**Exercise**: From top to bottom, write out the listing exactly and skip every picture.

**Data in this exercise**:
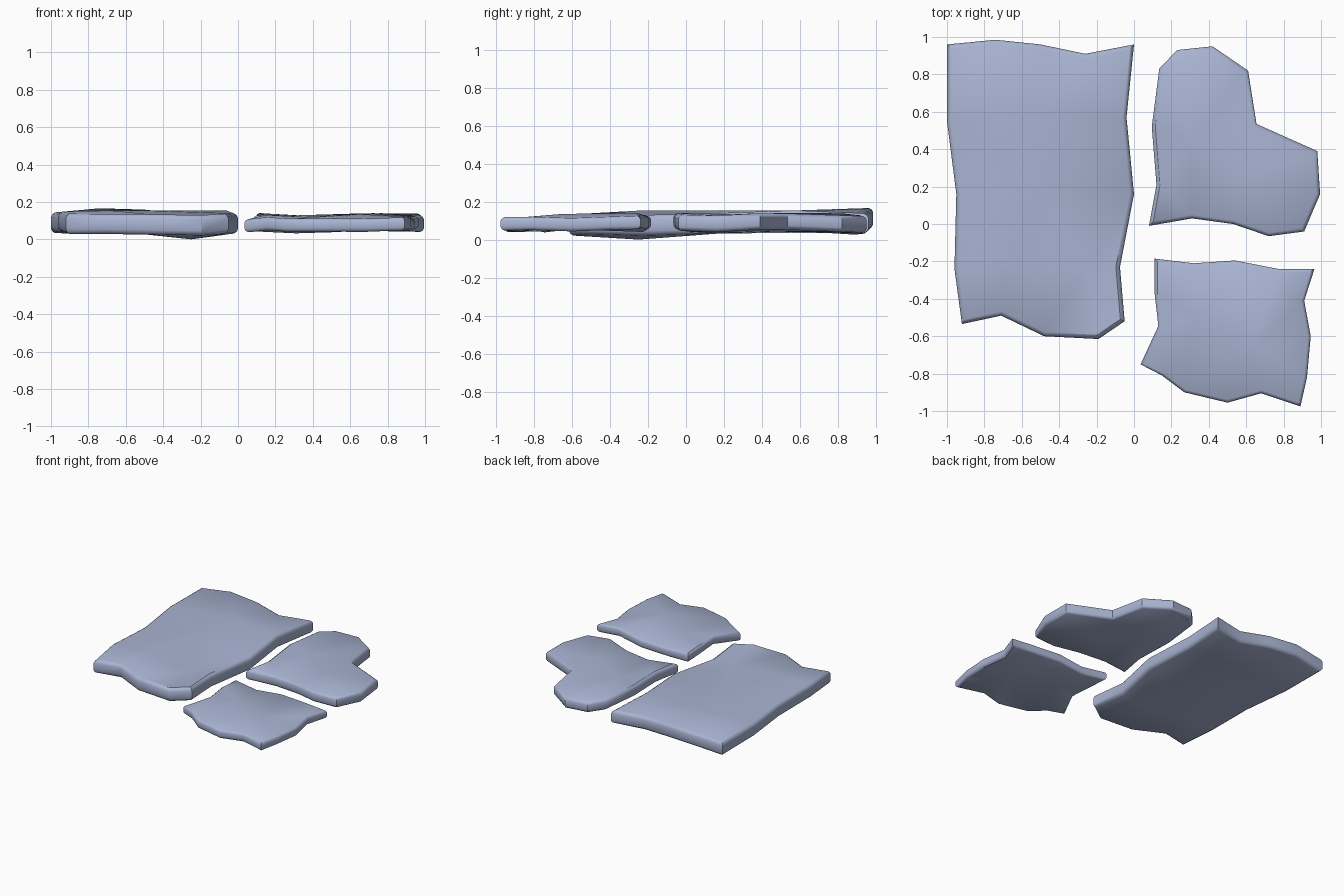
import bpy
from mathutils import Vector
from mathutils.geometry import delaunay_2d_cdt

if "Cube" in bpy.data.objects:
    bpy.data.objects.remove(bpy.data.objects["Cube"])

stone = bpy.data.materials.new("blue grey stone")
stone.diffuse_color = (0.40, 0.46, 0.65, 1)
stone.use_nodes = True
stone.node_tree.nodes["Principled BSDF"].inputs["Base Color"].default_value = stone.diffuse_color


def inset(loop, d):
    """Mitred inward offset of a counter-clockwise outline."""
    out = []
    for i, p in enumerate(loop):
        a = (p - loop[i - 1]).normalized()
        b = (loop[(i + 1) % len(loop)] - p).normalized()
        na, nb = Vector((-a.y, a.x)), Vector((-b.y, b.x))
        out.append(p + (na + nb) * d / (1 + na.dot(nb)))
    return out


def slab(name, outline, inner, half, rim):
    """Warped paving slab: outline points are x, y, mid height (clockwise)."""
    pts = outline[::-1]
    loop = [Vector(p[:2]) for p in pts]
    n = len(loop)
    verts, faces = [], []
    # side profile, from the underside rim to the top rim
    profile = [(rim, -half), (rim * 0.35, -half + rim * 0.4), (0, -half + rim * 1.1),
               (0, half - rim * 1.1), (rim * 0.35, half - rim * 0.4), (rim, half)]
    for d, h in profile:
        verts += [(q.x, q.y, p[2] + h) for q, p in zip(inset(loop, d), pts)]
    for r in range(len(profile) - 1):
        for i in range(n):
            j = (i + 1) % n
            faces.append((r * n + i, r * n + j, r * n + n + j, r * n + n + i))
    # triangulated caps through the few interior height points
    flat = inset(loop, rim) + [Vector(p[:2]) for p in inner]
    _, _, tris, source, _, _ = delaunay_2d_cdt(flat, [], [list(range(n))], 1, 1e-5)
    k = len(verts)
    m = len(inner)
    for h in (-half, half):
        verts += [(x, y, z + h) for x, y, z in inner]
    top = (len(profile) - 1) * n
    for t in tris:
        t = [source[v][0] for v in t]
        a, b, c = (flat[v] for v in t)
        if (b - a).cross(c - a) < 0:
            t.reverse()
        faces.append([top + v if v < n else k + m + v - n for v in t])
        faces.append([v if v < n else k + v - n for v in reversed(t)])
    me = bpy.data.meshes.new(name)
    me.from_pydata(verts, [], faces)
    me.materials.append(stone)
    ob = bpy.data.objects.new(name, me)
    bpy.context.collection.objects.link(ob)
    bpy.ops.object.select_all(action='DESELECT')
    ob.select_set(True)
    bpy.context.view_layer.objects.active = ob
    bpy.ops.object.shade_smooth_by_angle(angle=0.6)


# Large slab on the left
slab("large_slab", [
    (-1, .96, .087), (-.74, .985, .112), (-.5, .96, .105), (-.26, .91, .08),
    (0, .96, .085), (-.04, .57, .10), (0, .16, .085), (-.075, -.23, .075),
    (-.05, -.52, .083), (-.19, -.615, .075), (-.48, -.6, .08), (-.71, -.49, .082),
    (-.92, -.535, .083), (-.96, -.24, .095), (-.95, .16, .085), (-1, .55, .09)],
    [(-.25, -.25, .054), (-.68, -.22, .1), (-.5, .2, .1), (-.5, .6, .1)], .054, .022)

# L-shaped slab at the back right
slab("corner_slab", [
    (.08, -.01, .085), (.12, .21, .085), (.095, .52, .098), (.135, .83, .095),
    (.23, .93, .085), (.42, .95, .08), (.61, .82, .085), (.655, .535, .095),
    (.98, .39, .095), (.995, .16, .083), (.91, -.04, .088), (.72, -.065, .097),
    (.53, 0, .082), (.31, .03, .075)],
    [(.3, .45, .085), (.6, .25, .09)], .043, .019)

# Small slab at the front right
slab("small_slab", [
    (.11, -.185, .09), (.32, -.21, .075), (.54, -.195, .09), (.77, -.24, .105),
    (.965, -.24, .09), (.91, -.41, .085), (.945, -.6, .078), (.925, -.82, .085),
    (.89, -.975, .083), (.68, -.905, .075), (.5, -.955, .076), (.27, -.9, .075),
    (.15, -.81, .083), (.035, -.75, .073), (.13, -.545, .095), (.11, -.37, .1)],
    [(.35, -.5, .085), (.65, -.65, .1)], .035, .016)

**Answer for this exercise**:
import bpy
from mathutils import Vector
from mathutils.geometry import delaunay_2d_cdt

if "Cube" in bpy.data.objects:
    bpy.data.objects.remove(bpy.data.objects["Cube"])

stone = bpy.data.materials.new("blue grey stone")
stone.diffuse_color = (0.40, 0.46, 0.65, 1)
stone.use_nodes = True
stone.node_tree.nodes["Principled BSDF"].inputs["Base Color"].default_value = stone.diffuse_color


def inset(loop, d):
    """Mitred inward offset of a counter-clockwise outline."""
    out = []
    for i, p in enumerate(loop):
        a = (p - loop[i - 1]).normalized()
        b = (loop[(i + 1) % len(loop)] - p).normalized()
        na, nb = Vector((-a.y, a.x)), Vector((-b.y, b.x))
        out.append(p + (na + nb) * d / (1 + na.dot(nb)))
    return out


def slab(name, outline, inner, half, rim):
    """Warped paving slab: outline points are x, y, mid height (clockwise)."""
    pts = outline[::-1]
    loop = [Vector(p[:2]) for p in pts]
    n = len(loop)
    verts, faces = [], []
    # side profile, from the underside rim to the top rim
    profile = [(rim, -half), (rim * 0.35, -half + rim * 0.4), (0, -half + rim * 1.1),
               (0, half - rim * 1.1), (rim * 0.35, half - rim * 0.4), (rim, half)]
    for d, h in profile:
        verts += [(q.x, q.y, p[2] + h) for q, p in zip(inset(loop, d), pts)]
    for r in range(len(profile) - 1):
        for i in range(n):
            j = (i + 1) % n
            faces.append((r * n + i, r * n + j, r * n + n + j, r * n + n + i))
    # triangulated caps through the few interior height points
    flat = inset(loop, rim) + [Vector(p[:2]) for p in inner]
    _, _, tris, source, _, _ = delaunay_2d_cdt(flat, [], [list(range(n))], 1, 1e-5)
    k = len(verts)
    m = len(inner)
    for h in (-half, half):
        verts += [(x, y, z + h) for x, y, z in inner]
    top = (len(profile) - 1) * n
    for t in tris:
        t = [source[v][0] for v in t]
        a, b, c = (flat[v] for v in t)
        if (b - a).cross(c - a) < 0:
            t.reverse()
        faces.append([top + v if v < n else k + m + v - n for v in t])
        faces.append([v if v < n else k + v - n for v in reversed(t)])
    me = bpy.data.meshes.new(name)
    me.from_pydata(verts, [], faces)
    me.materials.append(stone)
    ob = bpy.data.objects.new(name, me)
    bpy.context.collection.objects.link(ob)
    bpy.ops.object.select_all(action='DESELECT')
    ob.select_set(True)
    bpy.context.view_layer.objects.active = ob
    bpy.ops.object.shade_smooth_by_angle(angle=0.6)


# Large slab on the left
slab("large_slab", [
    (-1, .96, .087), (-.74, .985, .112), (-.5, .96, .105), (-.26, .91, .08),
    (0, .96, .085), (-.04, .57, .10), (0, .16, .085), (-.075, -.23, .075),
    (-.05, -.52, .083), (-.19, -.615, .075), (-.48, -.6, .08), (-.71, -.49, .082),
    (-.92, -.535, .083), (-.96, -.24, .095), (-.95, .16, .085), (-1, .55, .09)],
    [(-.25, -.25, .054), (-.68, -.22, .1), (-.5, .2, .1), (-.5, .6, .1)], .054, .022)

# L-shaped slab at the back right
slab("corner_slab", [
    (.08, -.01, .085), (.12, .21, .085), (.095, .52, .098), (.135, .83, .095),
    (.23, .93, .085), (.42, .95, .08), (.61, .82, .085), (.655, .535, .095),
    (.98, .39, .095), (.995, .16, .083), (.91, -.04, .088), (.72, -.065, .097),
    (.53, 0, .082), (.31, .03, .075)],
    [(.3, .45, .085), (.6, .25, .09)], .043, .019)

# Small slab at the front right
slab("small_slab", [
    (.11, -.185, .09), (.32, -.21, .075), (.54, -.195, .09), (.77, -.24, .105),
    (.965, -.24, .09), (.91, -.41, .085), (.945, -.6, .078), (.925, -.82, .085),
    (.89, -.975, .083), (.68, -.905, .075), (.5, -.955, .076), (.27, -.9, .075),
    (.15, -.81, .083), (.035, -.75, .073), (.13, -.545, .095), (.11, -.37, .1)],
    [(.35, -.5, .085), (.65, -.65, .1)], .035, .016)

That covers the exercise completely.